The crisis has also impacted mothers of the tiny hamlet of Nieu Bethesda. The town is so small it has no ATM or petrol station and relies on tourism for its income. As the lockdown banned all travel and tourism in the country, the mothers who gave birth to 'corona children' during the lockdown would be in a dire situation without outside assistance for food and nappies.

Helping these mothers, and tens of thousands in the district, is the South African non-governmental organization Gift of the Givers. Centered in the regional capital town of Graaff Reinet, 750 kilometers from Johannesburg, the NGO is bringing critical aid to the people most in need in the harsh and semi-desert region. The foundation is the largest disaster response, non-governmental organization of African origin on the African continent, and since its inception in 1992 has been responsible for the delivery of life-saving goods and on-the-ground support in more than 43 countries across the globe, including South Africa. Gift of the Givers often drive hundreds of kilometers each day through the baron expanses between the local towns to give food to the likes of old age homes, military veterans, schools, churches, and new mothers.
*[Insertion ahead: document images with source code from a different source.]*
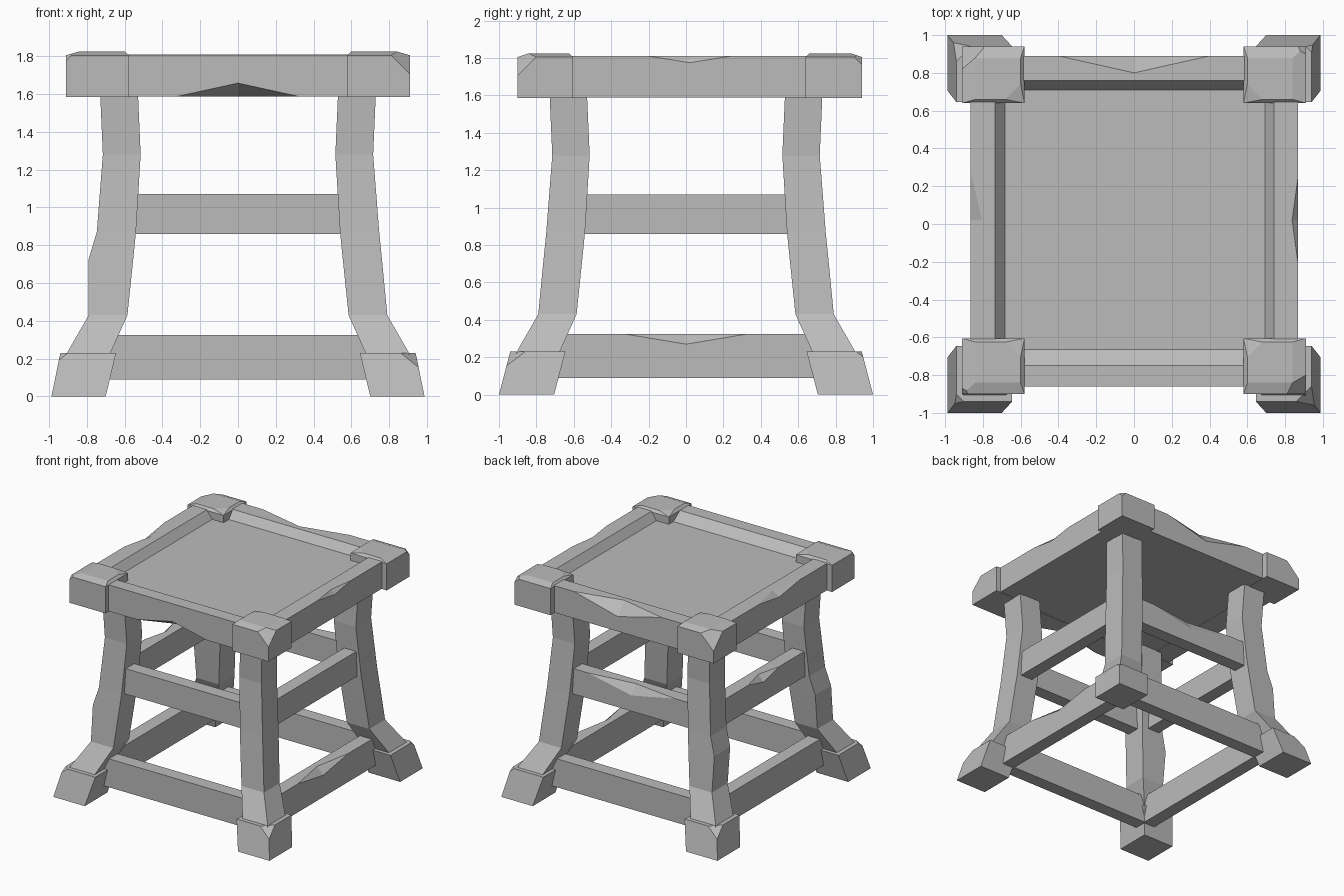
import bpy, bmesh, math
from mathutils import Matrix, Vector

cube = bpy.data.objects.get("Cube")
if cube:
    bpy.data.objects.remove(cube, do_unlink=True)

GREY = (0.5, 0.5, 0.5, 1)
grey = bpy.data.materials.new("plain grey")
grey.use_nodes = True
grey.diffuse_color = GREY
for node in grey.node_tree.nodes:
    if node.type == 'BSDF_PRINCIPLED':
        node.inputs["Base Color"].default_value = GREY


def finish(bm, name):
    bmesh.ops.remove_doubles(bm, verts=bm.verts[:], dist=0.0005)
    bmesh.ops.recalc_face_normals(bm, faces=bm.faces[:])
    mesh = bpy.data.meshes.new(name)
    bm.to_mesh(mesh)
    bm.free()
    mesh.materials.append(grey)
    obj = bpy.data.objects.new(name, mesh)
    bpy.context.collection.objects.link(obj)
    return obj


def loft(rings):
    """Closed solid through a list of equal-length rings of points."""
    bm = bmesh.new()
    loops = [[bm.verts.new(p) for p in ring] for ring in rings]
    n = len(loops[0])
    for a, b in zip(loops, loops[1:]):
        for i in range(n):
            j = (i + 1) % n
            bm.faces.new((a[i], a[j], b[j], b[i]))
    bm.faces.new(loops[0])
    bm.faces.new(loops[-1])
    return bm


def square(z, x0, x1, y0, y1):
    return [(x0, y0, z), (x1, y0, z), (x1, y1, z), (x0, y1, z)]


def chip(bm, corner, size):
    """Knock off the corner nearest to a point."""
    vert = min(bm.verts, key=lambda v: (v.co - Vector(corner)).length)
    bmesh.ops.bevel(bm, geom=[vert], offset=size, segments=1,
                    profile=0.5, affect='VERTICES')


def bar(name, turn, half, inner, outer, z0, z1, lip=0, drop=0,
        top=(0, 0, 0), low=(0, 0, 0), shift=0):
    """Horizontal beam on one side; top/low = chip half length, inset, height."""
    stations = {-half: (0, 0), half: (0, 0), 0: (1, 1)}
    for length, slot in ((top[0], 0), (low[0], 1)):
        if length:
            other = 1 - length / (low, top)[slot][0] if (low, top)[slot][0] > length else 0
            amounts = (0, other) if slot == 0 else (other, 0)
            stations[-length] = stations[length] = amounts
    spin = Matrix.Rotation(turn * math.pi / 2, 3, 'Z')
    rings = []
    for u, (t, b) in sorted(stations.items()):
        profile = [(inner, z0), (outer - b * low[1], z0), (outer, z0 + b * low[2]),
                   (outer, z1 - t * top[2]), (outer - t * top[1], z1),
                   (inner + lip, z1), (inner, z1 - drop)]
        rings.append([spin @ Vector((u + shift, -v, w)) for v, w in profile])
    return finish(loft(rings), name)


# Legs, feet and corner caps
LEG = [(0.12, 0.72, 0.94), (0.23, 0.675, 0.905), (0.43, 0.585, 0.79),
       (0.72, 0.555, 0.762), (0.87, 0.54, 0.747), (1.28, 0.515, 0.715),
       (1.62, 0.53, 0.73)]
CORNERS = [("front_left", 1, -1, 0.10, 0.08), ("front_right", -1, -1, 0.03, 0.04),
           ("back_left", 1, 1, 0.04, 0.03), ("back_right", -1, 1, 0.12, 0.08)]
for label, sx, sy, cap_chip, foot_chip in CORNERS:
    rings = []
    for z, a, b in LEG:
        bx = b + 0.03 if sx < 0 and z == 0.72 else b
        rings.append(square(z, sx * a, sx * bx, sy * a, sy * b))
    finish(loft(rings), label + "_leg")

    foot = loft([square(0, sx * 0.70, sx * 0.987, sy * 0.705, sy * 1.0),
                 square(0.23, sx * 0.645, sx * 0.94, sy * 0.645, sy * 0.94)])
    chip(foot, (sx * 0.94, sy * 0.94, 0.23), foot_chip)
    finish(foot, label + "_foot")

    y_in, y_out = (0.64, 0.94) if sy > 0 else (-0.605, -0.90)
    cap = loft([square(1.585, sx * 0.58, sx * 0.91, y_in, y_out),
                square(1.805, sx * 0.58, sx * 0.91, y_in, y_out),
                square(1.825, sx * 0.60, sx * 0.84, y_in + sy * 0.02, y_out - sy * 0.06)])
    chip(cap, (sx * 0.91, y_out, 1.805), cap_chip)
    chip(cap, (sx * 0.60, y_in + sy * 0.02, 1.825), 0.08)
    finish(cap, label + "_cap")

# Seat panel sunk between four worn rails
finish(loft([square(z, -0.74, 0.74, -0.72, 0.76) for z in (1.592, 1.745)]), "seat_panel")
bar("front_rail", 0, 0.64, 0.65, 0.86, 1.588, 1.805, 0.10, 0.07,
    low=(0.32, 0.12, 0.07))
bar("left_rail", 1, 0.66, 0.69, 0.867, 1.588, 1.81, 0.05, 0.07,
    top=(0.22, 0.03, 0.035), shift=0.02)
bar("back_rail", 2, 0.64, 0.705, 0.89, 1.588, 1.81, 0.055, 0.07,
    top=(0.40, 0.09, 0.10))
bar("right_rail", 3, 0.66, 0.68, 0.865, 1.588, 1.81, 0.055, 0.07,
    top=(0.26, 0.06, 0.04), shift=-0.02)

# Middle and lower stretchers
SIDES = ["front", "left", "back", "right"]
MID_CHIPS = {"back": (0.40, 0.05, 0.08), "right": (0.20, 0.05, 0.05)}
LOW_CHIPS = {"left": (0.33, 0.06, 0.055)}
for turn, side in enumerate(SIDES):
    bar(side + "_middle_stretcher", turn, 0.60, 0.60, 0.71, 0.86, 1.07,
        top=MID_CHIPS.get(side, (0, 0, 0)))
    bar(side + "_lower_stretcher", turn, 0.74, 0.67, 0.78, 0.09, 0.325,
        top=LOW_CHIPS.get(side, (0, 0, 0)))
They are the only active response to this crisis at the moment in the area.

The fault lines in this harsh and inhospitable Karoo are clear to see, and one hopes that with the community standing together and helping each other, they may weather this perfect storm of circumstances.